  • Late submission with an extension. To ensure equity for all students, the 5% penalty per working day for late submission of work does not apply if you have been granted an extension. Where an extension is granted, the revised due date and submission time will be provided in writing. Importantly, any revised due date is inclusive of weekends and public holidays. Regardless of which day of the week the revised due date falls on, students who submit after that date will be penalised by 5% of the possible marks available for the task per 24-hour period.

Referencing Requirements

The Academic Skills website has information to assist you with your writing and assessments. The website includes information about Academic Integrity including referencing requirements for different disciplines. There is also information on Plagiarism and different ways to use source material.

Returning Assignments

All marks and feedback will be provided by the return date listed in the class summary. 

Extensions and Penalties
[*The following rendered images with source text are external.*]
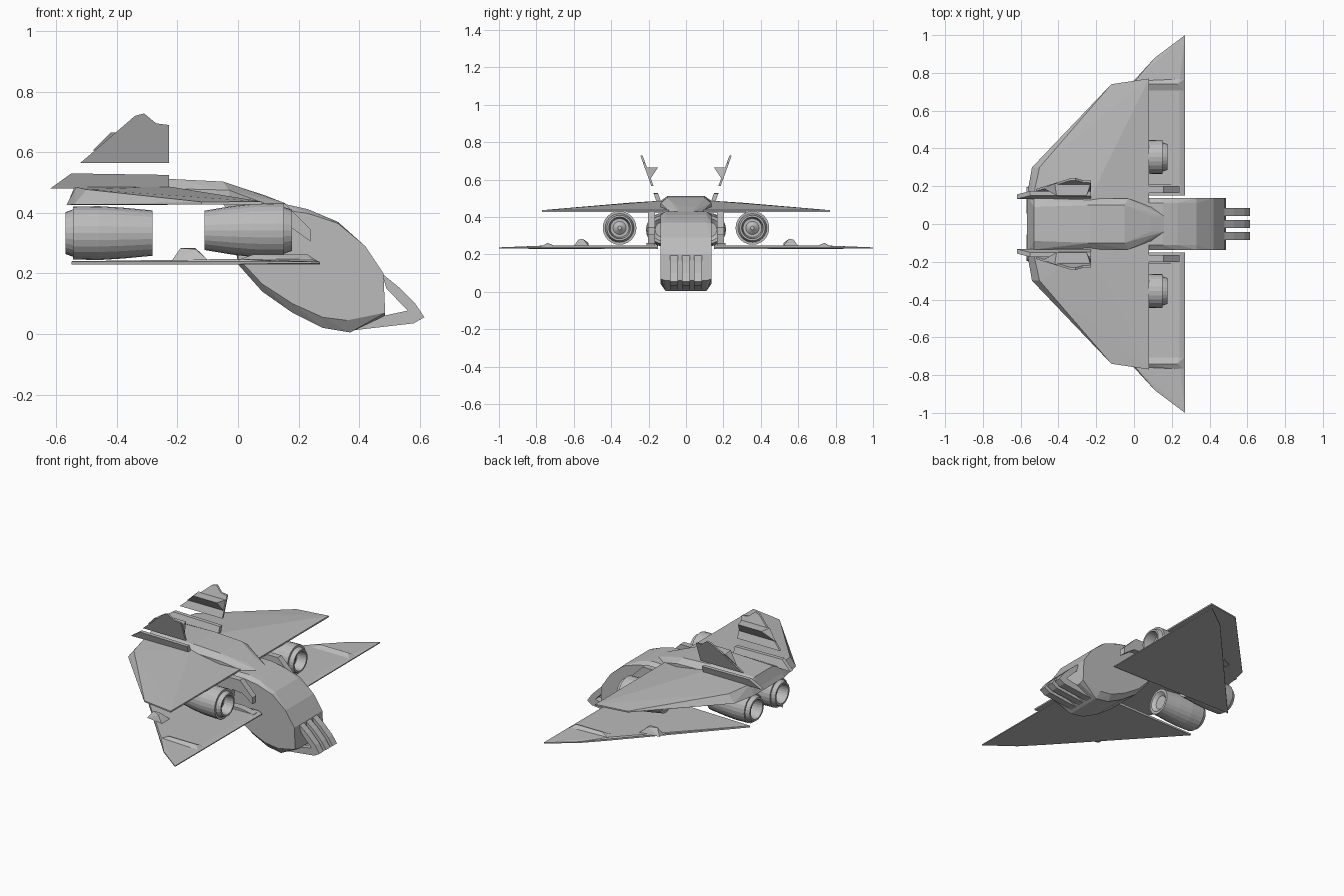
import bpy, bmesh, math

grey = bpy.data.materials.new("hull_grey")
grey.diffuse_color = (0.5, 0.5, 0.5, 1)


def finish(name, bm, mirror=False):
    bmesh.ops.recalc_face_normals(bm, faces=bm.faces[:])
    me = bpy.data.meshes.new(name)
    bm.to_mesh(me)
    bm.free()
    me.materials.append(grey)
    ob = bpy.data.objects.new(name, me)
    bpy.context.collection.objects.link(ob)
    if mirror:
        mod = ob.modifiers.new("mirror", 'MIRROR')
        mod.use_axis = (False, True, False)
        mod.use_mirror_merge = False
    return ob


def hull(name, pts, mirror=False):
    """Convex solid around points."""
    bm = bmesh.new()
    for p in pts:
        bm.verts.new(p)
    bmesh.ops.convex_hull(bm, input=bm.verts[:])
    loose = [v for v in bm.verts if not v.link_faces]
    bmesh.ops.delete(bm, geom=loose, context='VERTS')
    bmesh.ops.dissolve_limit(bm, angle_limit=0.02, verts=bm.verts[:], edges=bm.edges[:])
    return finish(name, bm, mirror)


def prism(name, profile, y_in, y_out, mirror=False):
    """Extrude an x-z profile in y; y_in and y_out are functions of z."""
    bm = bmesh.new()
    a = [bm.verts.new((x, y_in(z), z)) for x, z in profile]
    b = [bm.verts.new((x, y_out(z), z)) for x, z in profile]
    n = len(a)
    bm.faces.new(a)
    bm.faces.new(b[::-1])
    for i in range(n):
        j = (i + 1) % n
        bm.faces.new((a[i], b[i], b[j], a[j]))
    return finish(name, bm, mirror)


def turned(name, profile, y, z, sides=24):
    """Spin an x-radius profile around an axis along x."""
    bm = bmesh.new()
    rings = []
    for x, r in profile:
        rings.append([bm.verts.new((x, y + r * math.cos(2 * math.pi * i / sides),
                                    z + r * math.sin(2 * math.pi * i / sides)))
                      for i in range(sides)])
    for r0, r1 in zip(rings, rings[1:]):
        for i in range(sides):
            j = (i + 1) % sides
            bm.faces.new((r0[i], r0[j], r1[j], r1[i]))
    bm.faces.new(rings[0])
    bm.faces.new(rings[-1])
    return finish(name, bm, True)


def const(v):
    return lambda z: v


# Curved drooping fuselage: flat sides with a chamfered belly
outline = [(-.03, .43), (.15, .43), (.23, .412), (.33, .37), (.42, .29), (.48, .20),
           (.486, .06), (.37, .005), (.28, .02), (.18, .07), (.08, .14), (0, .23)]
side = [(-.02, .41), (.15, .41), (.23, .398), (.33, .365), (.42, .29), (.48, .20),
        (.486, .07), (.36, .045), (.28, .055), (.18, .10), (.08, .165), (0, .25)]
hull("fuselage", [(x, s * .11, z) for x, z in outline for s in (-1, 1)] +
     [(x, s * .137, z) for x, z in side for s in (-1, 1)])

# Three nose prongs, each a bent loop
loop = [(.475, .20), (.53, .155), (.585, .10), (.615, .055), (.58, .035), (.38, .012),
        (.47, .055), (.49, .062), (.56, .077), (.49, .15)]
for k in (-1, 0, 1):
    c = k * .064
    prism("nose_prong", loop, const(c - .021), const(c + .021))

# Upper wing with a flat underside
half = [(.08, .14, .445), (.08, .77, .437), (-.12, .74, .436), (-.50, .30, .477),
        (-.535, .14, .485), (-.23, .14, .487),
        (.08, .77, .428), (-.12, .74, .428), (-.54, .30, .428), (-.567, .15, .425),
        (.08, 0, .428), (-.567, 0, .425)]
hull("upper_wing", half + [(x, -y, z) for x, y, z in half])

# Raised spine over the centre
spine = [(-.555, .135, .45), (-.53, .135, .487), (-.53, .09, .508), (-.23, .10, .512),
         (-.05, .10, .503), (-.03, .135, .475), (-.03, .135, .43),
         (.09, .04, .457), (.16, .04, .43), (.09, .09, .43)]
hull("spine", spine + [(x, -y, z) for x, y, z in spine])

# Lower delta wings, split by a gap at the centre
hull("lower_wing", [(.27, 1.0, .232), (.11, .88, .232), (0, .76, .23), (-.55, .16, .23),
                    (.27, .15, .23), (.27, 1.0, .238), (.11, .88, .24), (.27, .15, .236),
                    (.24, .15, .248), (.24, .74, .248), (0, .75, .248), (-.55, .16, .24)], True)
# Small ridge and bump on the lower wing
hull("tip_ridge", [(.27, .77, .236), (.24, .70, .245), (.24, .77, .245), (.27, .70, .236),
                   (.23, .74, .262), (.05, .74, .262), (0, .70, .245), (0, .76, .245)], True)
hull("wing_bump", [(-.22, .53, .24), (-.22, .57, .24), (-.19, .55, .283), (-.14, .55, .283),
                   (-.14, .575, .28), (-.10, .52, .245), (-.10, .60, .245), (-.16, .52, .26)], True)

# Braces between the two wings, and their feet
prism("wing_brace", [(-.05, .43), (.155, .43), (.24, .345), (.24, .305), (.17, .355),
                     (.10, .36), (.08, .245), (0, .245), (0, .36)],
      const(.165), const(.202), True)
prism("brace_foot", [(0, .24), (0, .262), (.16, .262), (.25, .246), (.25, .24)],
      const(.165), const(.21), True)

# Front outboard engines
turned("front_engine", [(-.09, .045), (-.11, .05), (-.11, .065), (-.02, .08), (.05, .088),
                        (.12, .09), (.152, .09), (.152, .077), (.178, .068), (.178, .058),
                        (.12, .05), (.12, .035), (.14, .01)], .355, .342)
# Rear inboard engines
turned("rear_engine", [(-.30, .04), (-.283, .06), (-.283, .075), (-.38, .084), (-.46, .089),
                       (-.545, .087), (-.545, .078), (-.57, .069), (-.57, .058),
                       (-.50, .05), (-.50, .03), (-.53, .01)], .125, .333)

# Canted tail fins: thick base strip, open slot, upper blade


def cant(offset):
    return lambda z: .152 + (z - .49) * .36 + offset


prism("fin_base", [(-.62, .48), (-.55, .53), (-.228, .525), (-.228, .485)],
      cant(-.016), cant(.008), True)
prism("fin_blade", [(-.52, .565), (-.34, .72), (-.31, .728), (-.27, .695), (-.228, .69),
                    (-.228, .565)], cant(-.006), cant(.006), True)
# Inboard wedge on each fin
hull("fin_wedge", [(-.48, .19, .605), (-.23, .19, .605), (-.42, .215, .665), (-.23, .215, .665),
                   (-.41, .15, .665), (-.25, .15, .665), (-.42, .16, .652), (-.25, .16, .652)], True)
Extensions and late submission of assessment pieces are covered by the Student Assessment (Coursework) Policy and Procedure. Extensions may be granted for assessment pieces that are not examinations or take-home examinations. If you need an extension, you must request an extension in writing on or before the due date. If you have documented and appropriate medical evidence that demonstrates you were not able to request an extension on or before the due date, you may be able to request it after the due date.
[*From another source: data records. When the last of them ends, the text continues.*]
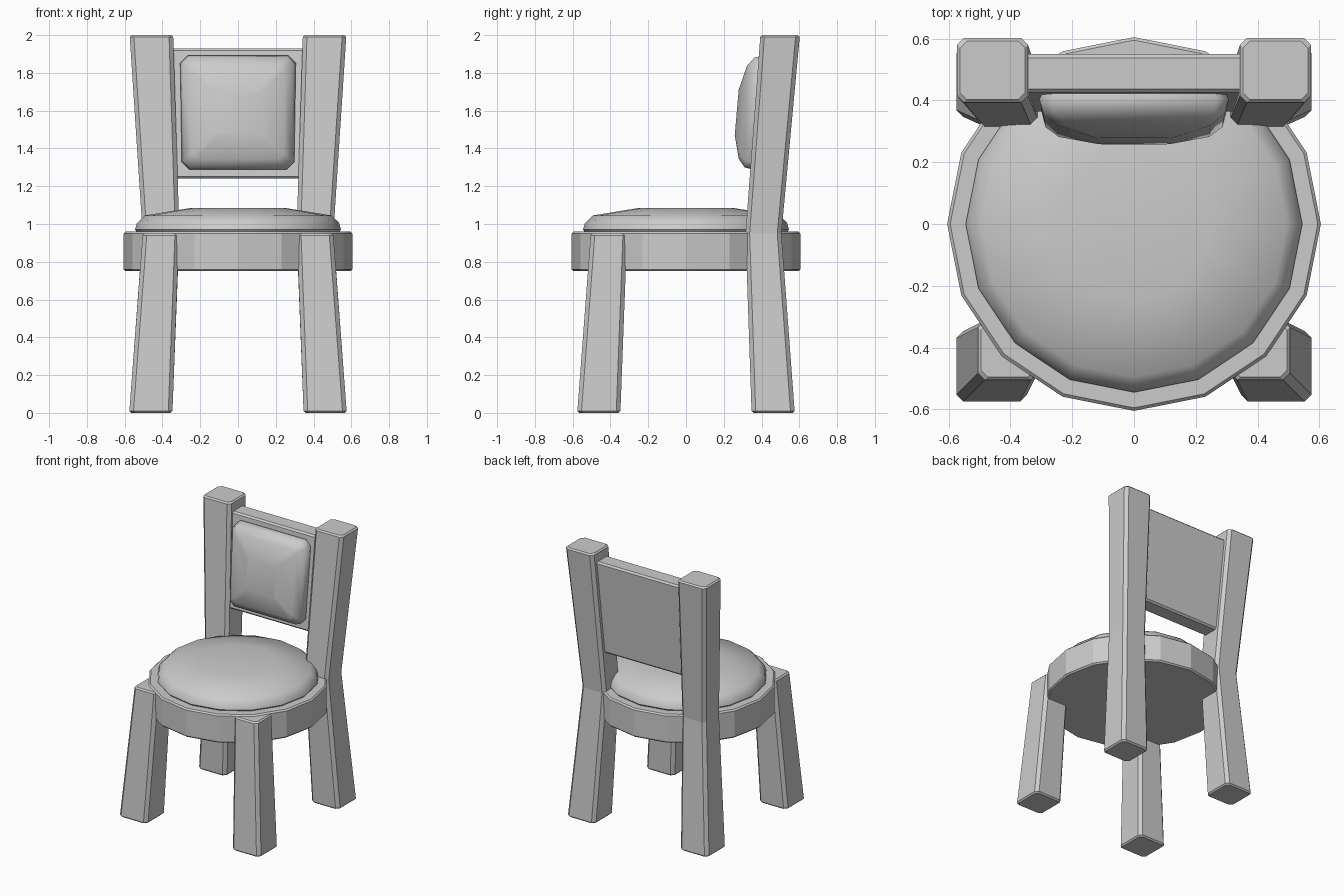
import bpy, bmesh, math

if "Cube" in bpy.data.objects:
    bpy.data.objects.remove(bpy.data.objects["Cube"])


def loft(name, rings, smooth=None):
    """Skin a stack of equal-length point rings and cap both ends."""
    bm = bmesh.new()
    vs = [[bm.verts.new(p) for p in r] for r in rings]
    n = len(vs[0])
    for a, b in zip(vs, vs[1:]):
        for i in range(n):
            j = (i + 1) % n
            bm.faces.new((a[i], a[j], b[j], b[i]))
    bm.faces.new(vs[0])
    bm.faces.new(vs[-1])
    bmesh.ops.recalc_face_normals(bm, faces=bm.faces)
    me = bpy.data.meshes.new(name)
    bm.to_mesh(me)
    bm.free()
    ob = bpy.data.objects.new(name, me)
    bpy.context.collection.objects.link(ob)
    if smooth:
        bpy.ops.object.select_all(action='DESELECT')
        ob.select_set(True)
        bpy.context.view_layer.objects.active = ob
        bpy.ops.object.shade_smooth_by_angle(angle=math.radians(smooth))
    return ob


def cut_rect(x0, x1, y0, y1, c):
    """Rectangle with cut corners, as 8 points."""
    return [(x0 + c, y0), (x1 - c, y0), (x1, y0 + c), (x1, y1 - c),
            (x1 - c, y1), (x0 + c, y1), (x0, y1 - c), (x0, y0 + c)]


def bar(name, sections, c, e):
    """Upright chamfered bar; sections are (z, x0, x1, y0, y1), e is the end bevel."""
    rings = []
    last = len(sections) - 1
    for k, (z, x0, x1, y0, y1) in enumerate(sections):
        body = lambda h, d: [(x, y, h) for x, y in
                             cut_rect(x0 + d, x1 - d, y0 + d, y1 - d, c)]
        if k == 0:
            rings += [body(z, e), body(z + e, 0)]
        elif k == last:
            rings += [body(z - e, 0), body(z, e)]
        else:
            rings.append(body(z, 0))
    return loft(name, rings)


def disc(name, profile, smooth):
    """16-sided turned shape from (radius, z) pairs."""
    return loft(name, [[(r * math.cos(i * math.pi / 8), r * math.sin(i * math.pi / 8), z)
                        for i in range(16)] for r, z in profile], smooth)


# Round seat and its cushion
disc("seat", [(0.595, 0.75), (0.605, 0.76), (0.605, 0.95), (0.595, 0.96)], 20)
disc("seat_cushion", [(0.53, 0.95), (0.545, 0.97), (0.535, 1.005), (0.495, 1.045),
                      (0.25, 1.085)], 50)

# Splayed legs; the back pair continue up as posts
for side, s in (("left", -1), ("right", 1)):
    def xs(a, b):
        return (a, b) if s > 0 else (-b, -a)
    bar("front_leg_" + side, [(0, *xs(0.347, 0.575), -0.575, -0.347),
                              (0.95, *xs(0.312, 0.505), -0.505, -0.312)], 0.022, 0.01)
    bar("back_leg_" + side, [(0, *xs(0.347, 0.575), 0.347, 0.575),
                             (0.95, *xs(0.31, 0.505), 0.315, 0.505),
                             (2.0, *xs(0.343, 0.573), 0.393, 0.602)], 0.022, 0.01)


def front_y(z):
    """Front surface of the leaning back panel."""
    return 0.365 + 0.087 * (z - 1.24)


# Back panel
bar("back_panel", [(1.24, -0.37, 0.37, front_y(1.24), front_y(1.24) + 0.125),
                   (1.93, -0.39, 0.39, front_y(1.93), front_y(1.93) + 0.125)], 0.01, 0.012)

# Back cushion: shrinking cut-corner rings pushed forward from the panel
rings = []
for half, depth, c in ((0.29, -0.02, 0.04), (0.302, 0.015, 0.04), (0.29, 0.06, 0.035),
                       (0.245, 0.095, 0.03), (0.12, 0.127, 0.015)):
    rings.append([(x * (1 + 0.05 * (z - 1.59)), front_y(z) - depth, z)
                  for x, z in cut_rect(-half, half, 1.59 - half, 1.59 + half, c)])
loft("back_cushion", rings, 50)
Resubmission of Assignments

Resubmission is not guaranteed. Please ensure that you have reviewed your submission carefully before you submit.

Privacy Notice

The ANU has made a number of third party, online, databases available for students to use. Use of each online database is conditional on student end users first agreeing to the database licensor’s terms of service and/or privacy policy. Students should read these carefully. In some cases student end users will be required to register an account with the database licensor and submit personal information, including their: first name; last name; ANU email address; and other information.
In cases where student end users are asked to submit ‘content’ to a database, such as an assignment or short answers, the database licensor may only use the student’s ‘content’ in accordance with the terms of service – including any (copyright) licence the student grants to the database licensor. Any personal information or content a student submits may be stored by the licensor, potentially offshore, and will be used to process the database service in accordance with the licensors terms of service and/or privacy policy.
If any student chooses not to agree to the database licensor’s terms of service or privacy policy, the student will not be able to access and use the database. In these circumstances students should contact their lecturer to enquire about alternative arrangements that are available.

Distribution of grades policy

Academic Quality Assurance Committee monitors the performance of students, including attrition, further study and employment rates and grade distribution, and College reports on quality assurance processes for assessment activities, including alignment with national and international disciplinary and interdisciplinary standards, as well as qualification type learning outcomes.

Since first semester 1994, ANU uses a grading scale for all courses. This grading scale is used by all academic areas of the University.

Support for students

The University offers students support through several different services. You may contact the services listed below directly or seek advice from your Course Convener, Student Administrators, or your College and Course representatives (if applicable).

Prof Leighton McDonald

By Appointment

Brandon Smith

By Appointment

Charlotte Hoynes

By Appointment
AsPr Stephen Thomson

Research Interests

AsPr Stephen Thomson

By Appointment

Responsible Officer: Registrar, Student Administration / Page Contact: Website Administrator / Frequently Asked Questions